* _PROBLEM TO SOLVE_
Below are records; count the lines that hold the string "boards" and give only the count.

* _DATA SUPPLIED_
--- START ---
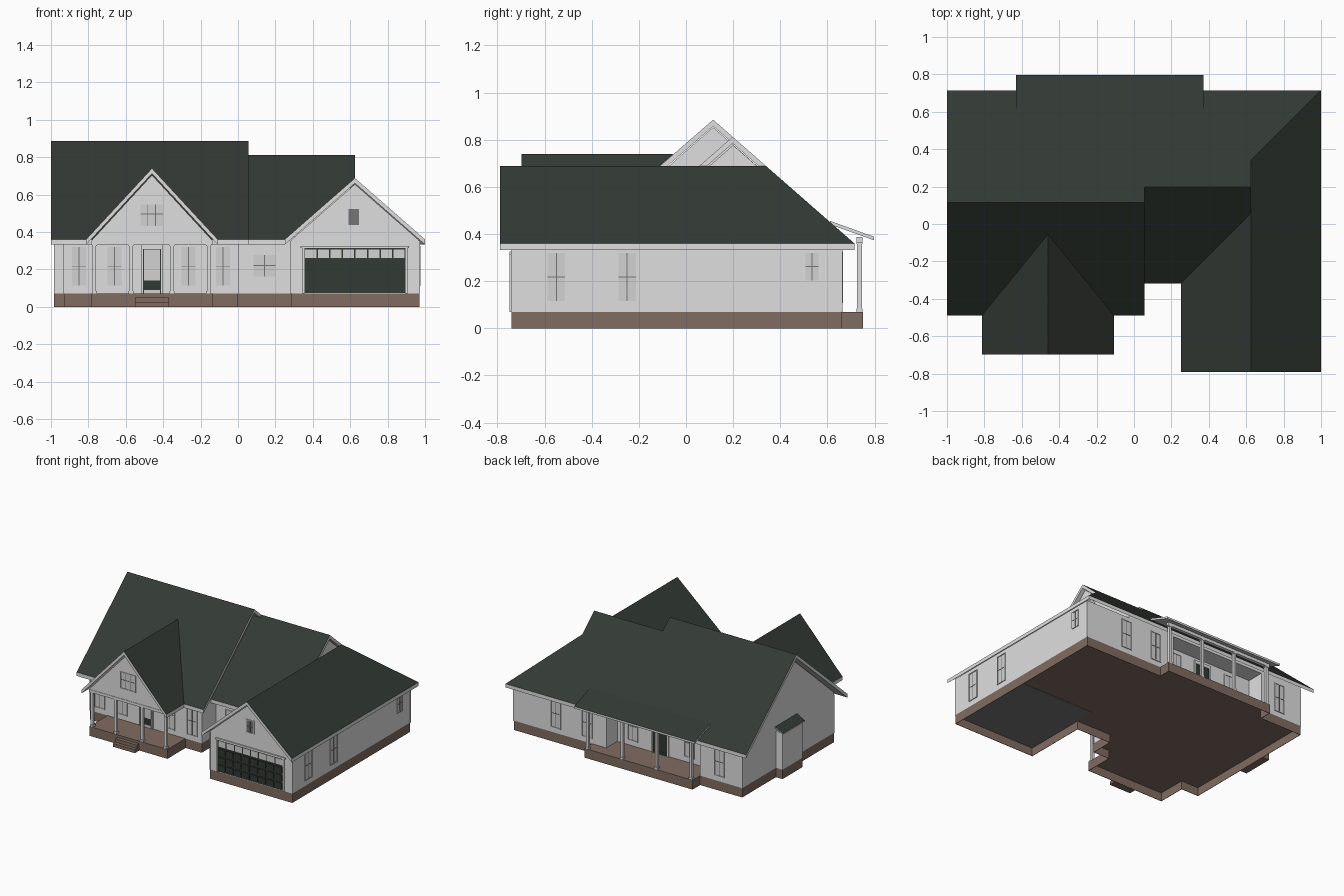
import bpy
import bmesh

cube = bpy.data.objects.get("Cube")
if cube:
    bpy.data.objects.remove(cube, do_unlink=True)


def material(name, r, g, b):
    m = bpy.data.materials.new(name)
    m.use_nodes = True
    m.diffuse_color = (r, g, b, 1)
    bsdf = next(n for n in m.node_tree.nodes if n.type == 'BSDF_PRINCIPLED')
    bsdf.inputs["Base Color"].default_value = (r, g, b, 1)
    bsdf.inputs["Roughness"].default_value = 0.9
    return m


WHITE = material("white_siding", 0.74, 0.74, 0.74)
GREEN = material("dark_green", 0.032, 0.041, 0.034)
BROWN = material("brown_masonry", 0.22, 0.15, 0.122)
PANE = material("pale_pane", 0.65, 0.65, 0.65)
GREY = material("dark_grey", 0.18, 0.18, 0.18)


def build(name, solids, mats, rule=None, open_ends=False):
    """Each solid is (ring, opposite ring, material index)."""
    bm = bmesh.new()
    for low, high, index in solids:
        a = [bm.verts.new(p) for p in low]
        b = [bm.verts.new(p) for p in high]
        faces = [bm.faces.new(a[::-1]), bm.faces.new(b)]
        for i in range(len(a)):
            j = (i + 1) % len(a)
            faces.append(bm.faces.new((a[i], a[j], b[j], b[i])))
        for f in faces:
            f.material_index = index
    bmesh.ops.recalc_face_normals(bm, faces=bm.faces)
    bm.normal_update()
    if rule:
        for f in bm.faces:
            f.material_index = rule(f.normal)
    if open_ends:
        caps = [f for f in bm.faces if abs(f.normal.z) > 0.5]
        bmesh.ops.delete(bm, geom=caps, context='FACES')
    mesh = bpy.data.meshes.new(name)
    bm.to_mesh(mesh)
    bm.free()
    for m in mats:
        mesh.materials.append(m)
    ob = bpy.data.objects.new(name, mesh)
    bpy.context.collection.objects.link(ob)
    return ob


def plan(points, z0, z1, index=0):
    return ([(x, y, z0) for x, y in points], [(x, y, z1) for x, y in points], index)


def box(x0, x1, y0, y1, z0, z1, index=0):
    return plan([(x0, y0), (x1, y0), (x1, y1), (x0, y1)], z0, z1, index)


def roof(name, points, height, thick=0.028):
    """Sloped slab: dark top, white fascia and soffit."""
    top = [(x, y, height(x, y)) for x, y in points]
    low = [(x, y, z - thick) for x, y, z in top]
    build(name, [(low, top, 0)], [WHITE, GREEN], lambda n: int(n.z > 0.3))


def on_wall(side, wall, u0, u1, z0, z1, depth, index=0):
    """Plate standing proud of a wall that faces the given side."""
    out = wall + (depth if side in ("right", "back") else -depth)
    lo, hi = min(wall, out), max(wall, out)
    if side in ("front", "back"):
        return box(u0, u1, lo, hi, z0, z1, index)
    return box(lo, hi, u0, u1, z0, z1, index)


def window(name, side, wall, u, width, z0, z1, pane=PANE, cols=2, split=0.5):
    h, t = width / 2, 0.006
    p = lambda *a: on_wall(side, wall, *a)
    parts = [p(u - h, u + h, z0, z1, 0.002, 1)]
    for s in (-1, 1):
        c = u + s * h
        parts.append(p(c - t / 2, c + t / 2, z0, z1, 0.006, 0))
    for z in (z0, z1):
        parts.append(p(u - h - t / 2, u + h + t / 2, z - t / 2, z + t / 2, 0.006, 0))
    for i in range(1, cols):
        c = u - h + width * i / cols
        parts.append(p(c - 0.002, c + 0.002, z0, z1, 0.004, 2))
    zm = z0 + (z1 - z0) * split
    parts.append(p(u - h, u + h, zm - 0.002, zm + 0.002, 0.004, 2))
    build(name, parts, [WHITE, pane, GREY])


# Hollow foundation, floors and front steps
FLOOR, UNDER, EAVE, PITCH = 0.07, 0.063, 0.36, 0.875
footprint = [(-.93, -.43), (-.785, -.43), (-.785, -.645), (-.135, -.645), (-.135, -.43),
             (0, -.43), (0, -.26), (.285, -.26), (.285, -.74), (.97, -.74), (.97, .66),
             (.32, .66), (.32, .75), (-.58, .75), (-.58, .66), (-.93, .66)]
skirt = build("foundation_skirt", [plan(footprint, 0, UNDER)], [BROWN], open_ends=True)
shell = skirt.modifiers.new("thickness", 'SOLIDIFY')
shell.thickness = 0.004
shell.offset = -1
build("house_floor", [plan(footprint, UNDER, FLOOR)], [BROWN])
build("garage_floor", [box(.29, .965, -.735, -.1, UNDER - .003, UNDER)], [GREY])
build("side_bay_foundation", [box(-.985, -.93, .02, .26, 0, FLOOR)], [BROWN])
build("front_steps", [box(-.55, -.37, -.672, -.645, 0, .05),
                      box(-.55, -.37, -.698, -.672, 0, .025)], [BROWN])

# Walls with the recessed back porch
RECESS = .53
build("lower_walls", [plan(
    [(-.93, -.43), (0, -.43), (0, -.26), (.285, -.26), (.285, -.74), (.97, -.74), (.97, .66),
     (.2, .66), (.2, RECESS), (-.58, RECESS), (-.58, .66), (-.93, .66)], FLOOR, .355)], [WHITE])


def gable(name, axis, lo, hi, left, right, eave, apex, base=.355):
    mid = (left + right) / 2
    shape = [(left, base), (right, base), (right, eave), (mid, apex), (left, eave)]
    place = (lambda u, z, d: (d, u, z)) if axis == "x" else (lambda u, z, d: (u, d, z))
    build(name, [([place(u, z, lo) for u, z in shape],
                  [place(u, z, hi) for u, z in shape], 0)], [WHITE])


gable("main_gable", "x", -.93, 0, -.43, .66, .375, .853)
gable("middle_gable", "x", 0, .6, -.26, .66, .375, .777)
gable("garage_gable", "y", -.74, .3, .285, .965, .358, .655)
gable("porch_gable", "y", -.645, -.3, -.785, -.135, .352, .704, .335)

# Roofs
roof("main_front_roof", [(-1, -.488), (.055, -.488), (.055, .115), (-1, .115)],
     lambda x, y: EAVE + .8706 * (y + .488))
roof("back_roof", [(-1, .115), (.055, .115), (.055, .198), (.625, .198), (.625, .34),
                   (1, .715), (-1, .715)], lambda x, y: EAVE + PITCH * (.715 - y))
roof("middle_front_roof", [(0, -.319), (.25, -.319), (.625, .056), (.625, .198), (0, .198)],
     lambda x, y: EAVE + PITCH * (y + .319))
roof("garage_left_roof", [(.25, -.79), (.625, -.79), (.625, .056), (.25, -.319)],
     lambda x, y: EAVE + PITCH * (x - .25))
roof("garage_right_roof", [(.625, -.79), (1, -.79), (1, .715), (.625, .34)],
     lambda x, y: EAVE + PITCH * (1 - x))
for s, side in ((-1, "right"), (1, "left")):
    e = -.46 + s * .352
    roof("porch_roof_" + side, [(e, -.698), (-.46, -.698), (-.46, -.055), (e, -.488)],
         lambda x, y: .74 - 1.08 * abs(x + .46))
roof("back_porch_roof", [(-.63, .61), (.372, .61), (.372, .797), (-.63, .797)],
     lambda x, y: .456 - .36 * (y - .61), .015)

# Side bay with its own small roof
build("side_bay", [box(-.985, -.93, .02, .26, FLOOR, .345)], [WHITE])
roof("side_bay_roof", [(-.995, .01), (-.925, .01), (-.925, .27), (-.995, .27)],
     lambda x, y: .35 + .5 * (x + .995), .01)

# Porch columns and beams
def columns(name, xs, y, top):
    parts = []
    for x in xs:
        for r, z0, z1 in ((.01, FLOOR, top), (.013, FLOOR, .085), (.013, top - .012, top)):
            parts.append(box(x - r, x + r, y - r, y + r, z0, z1))
    build(name, parts, [WHITE])


columns("front_porch_columns", (-.768, -.572, -.353, -.157), -.63, .336)
columns("back_porch_columns", (.3, .013, -.273, -.56), .736, .37)
build("back_porch_beam", [box(-.58, .32, .724, .748, .365, .388)], [WHITE])
build("front_porch_beam", [box(-.785, -.135, -.648, -.615, .33, .35)], [WHITE])

# Windows
for i, x in enumerate((-.85, -.66, -.265, -.08)):
    window(f"front_window_{i + 1}", "front", -.43, x, .08, .11, .323)
window("middle_window", "front", -.26, .142, .124, .16, .28)
window("porch_gable_window", "front", -.645, -.462, .126, .43, .55, cols=3, split=.55)
window("garage_gable_window", "front", -.74, .62, .062, .433, .527, GREY)
for i, y in enumerate((-.55, -.25)):
    window(f"side_window_{i + 1}", "right", .97, y, .08, .113, .323)
window("small_side_window", "right", .97, .535, .06, .2, .323)
for i, x in enumerate((.62, .36, -.74)):
    window(f"back_window_{i + 1}", "back", .66, x, .08, .11, .323)
for i, x in enumerate((.07, -.4)):
    window(f"recess_window_{i + 1}", "back", RECESS, x, .08, .11, .323)

# Front and back doors
def door(name, side, wall, u, half, glass):
    p = lambda *a: on_wall(side, wall, *a)
    parts = [p(u - half, u + half, FLOOR, .31, .003, 2),
             p(u - half + .004, u + half - .004, .14, .306, .005, glass),
             p(u - half + .004, u + half - .004, FLOOR, .09, .005, glass),
             p(u - half - .01, u + half + .01, .31, .335, .009, 0)]
    for s in (-1, 1):
        c = u + s * (half + .005)
        parts.append(p(c - .005, c + .005, FLOOR, .31, .009, 0))
    build(name, parts, [WHITE, PANE, GREEN])


door("front_door", "front", -.43, -.46, .047, 1)
door("back_door", "back", RECESS, -.16, .06, 2)

# Garage door with raised panels and a row of lights
parts = [on_wall("front", -.74, .355, .895, FLOOR + .003, .313, .002, 1)]
step = .54 / 8
for col in range(8):
    x = .355 + col * step
    for row in range(3):
        z = .076 + row * .06
        parts.append(on_wall("front", -.74, x + .007, x + step - .007, z + .006, z + .052, .009, 1))
    parts.append(on_wall("front", -.74, x + .004, x + step - .004, .262, .306, .004, 2))
for x in (.345, .895):
    parts.append(on_wall("front", -.74, x, x + .01, FLOOR, .313, .009, 0))
parts.append(on_wall("front", -.74, .335, .915, .313, .325, .009, 0))
build("garage_door", parts, [WHITE, GREEN, PANE])

# Corner boards
boards = []
for x, y in ((-.93, -.43), (0, -.43), (.285, -.74), (.97, -.74), (.97, .66), (-.93, .66)):
    boards.append(box(x - .003, x + .003, y - .003, y + .003, FLOOR, .355))
build("corner_boards", boards, [WHITE])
--- END ---
* _ANSWER BOX_
4